### WORK TASK
Nothing but the lines from the one with "# Smooth shading with a crisp foot edge" through the end of the records below should be written out, and each must match word for word.

==== RECORDS ====

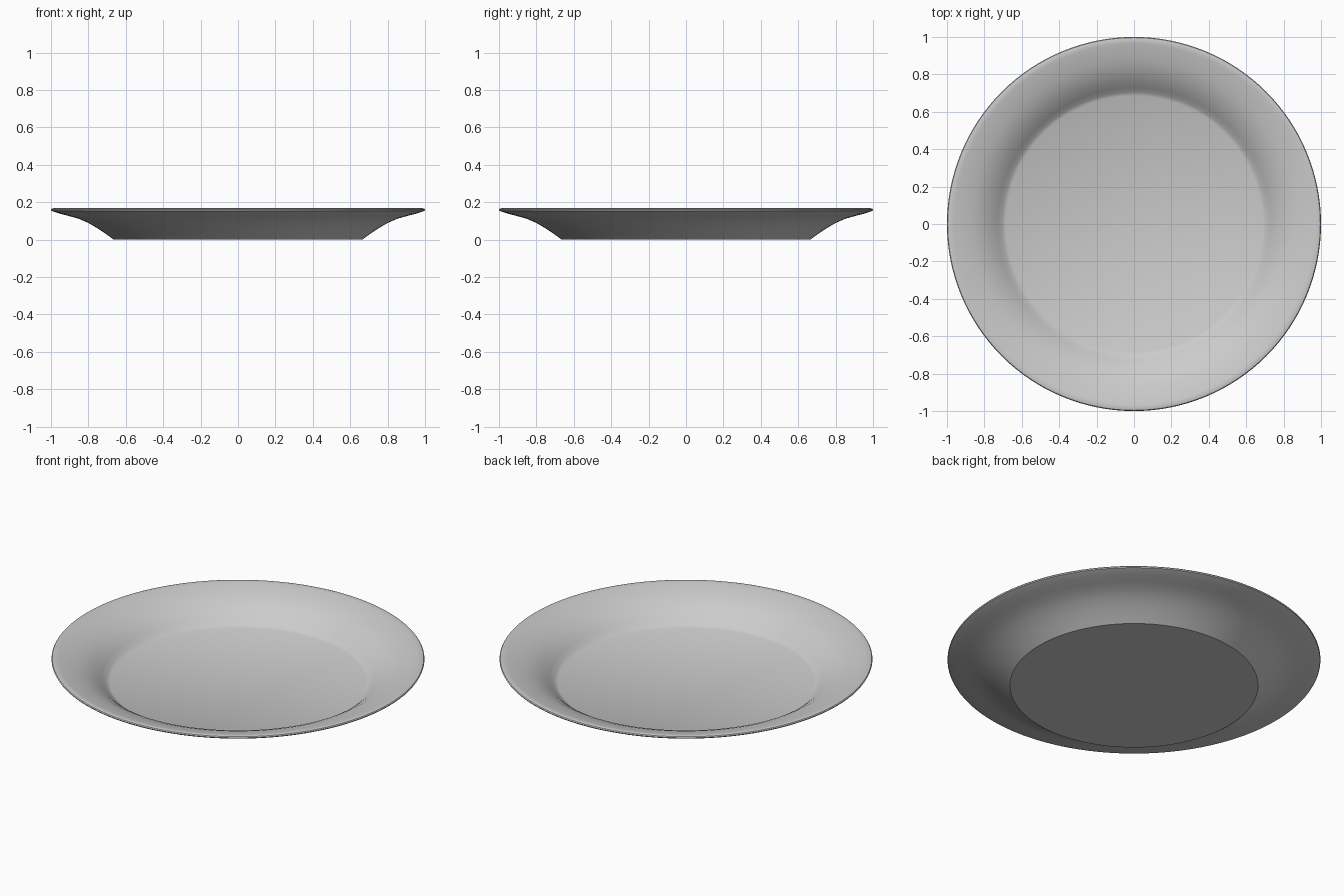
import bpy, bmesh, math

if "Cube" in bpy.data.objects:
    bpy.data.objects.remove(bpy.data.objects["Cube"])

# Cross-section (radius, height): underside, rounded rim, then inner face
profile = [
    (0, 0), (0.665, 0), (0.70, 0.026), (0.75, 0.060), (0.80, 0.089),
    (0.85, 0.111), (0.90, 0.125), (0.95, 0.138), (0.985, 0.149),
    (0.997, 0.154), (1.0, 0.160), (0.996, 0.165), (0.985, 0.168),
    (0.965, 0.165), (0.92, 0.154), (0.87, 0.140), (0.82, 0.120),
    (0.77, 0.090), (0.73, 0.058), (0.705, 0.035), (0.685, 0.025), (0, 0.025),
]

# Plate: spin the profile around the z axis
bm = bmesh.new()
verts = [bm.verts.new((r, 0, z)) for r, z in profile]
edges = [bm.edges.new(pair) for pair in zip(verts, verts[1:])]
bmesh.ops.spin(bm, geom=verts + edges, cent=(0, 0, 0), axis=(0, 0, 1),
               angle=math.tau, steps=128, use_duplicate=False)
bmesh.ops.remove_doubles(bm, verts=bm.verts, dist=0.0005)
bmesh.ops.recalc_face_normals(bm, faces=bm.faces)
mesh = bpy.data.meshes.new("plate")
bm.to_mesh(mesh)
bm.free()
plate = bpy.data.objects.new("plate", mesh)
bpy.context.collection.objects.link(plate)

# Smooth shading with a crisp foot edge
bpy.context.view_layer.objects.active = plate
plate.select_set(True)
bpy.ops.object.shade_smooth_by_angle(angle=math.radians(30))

====

### EXERCISE OUTPUT
# Smooth shading with a crisp foot edge
bpy.context.view_layer.objects.active = plate
plate.select_set(True)
bpy.ops.object.shade_smooth_by_angle(angle=math.radians(30))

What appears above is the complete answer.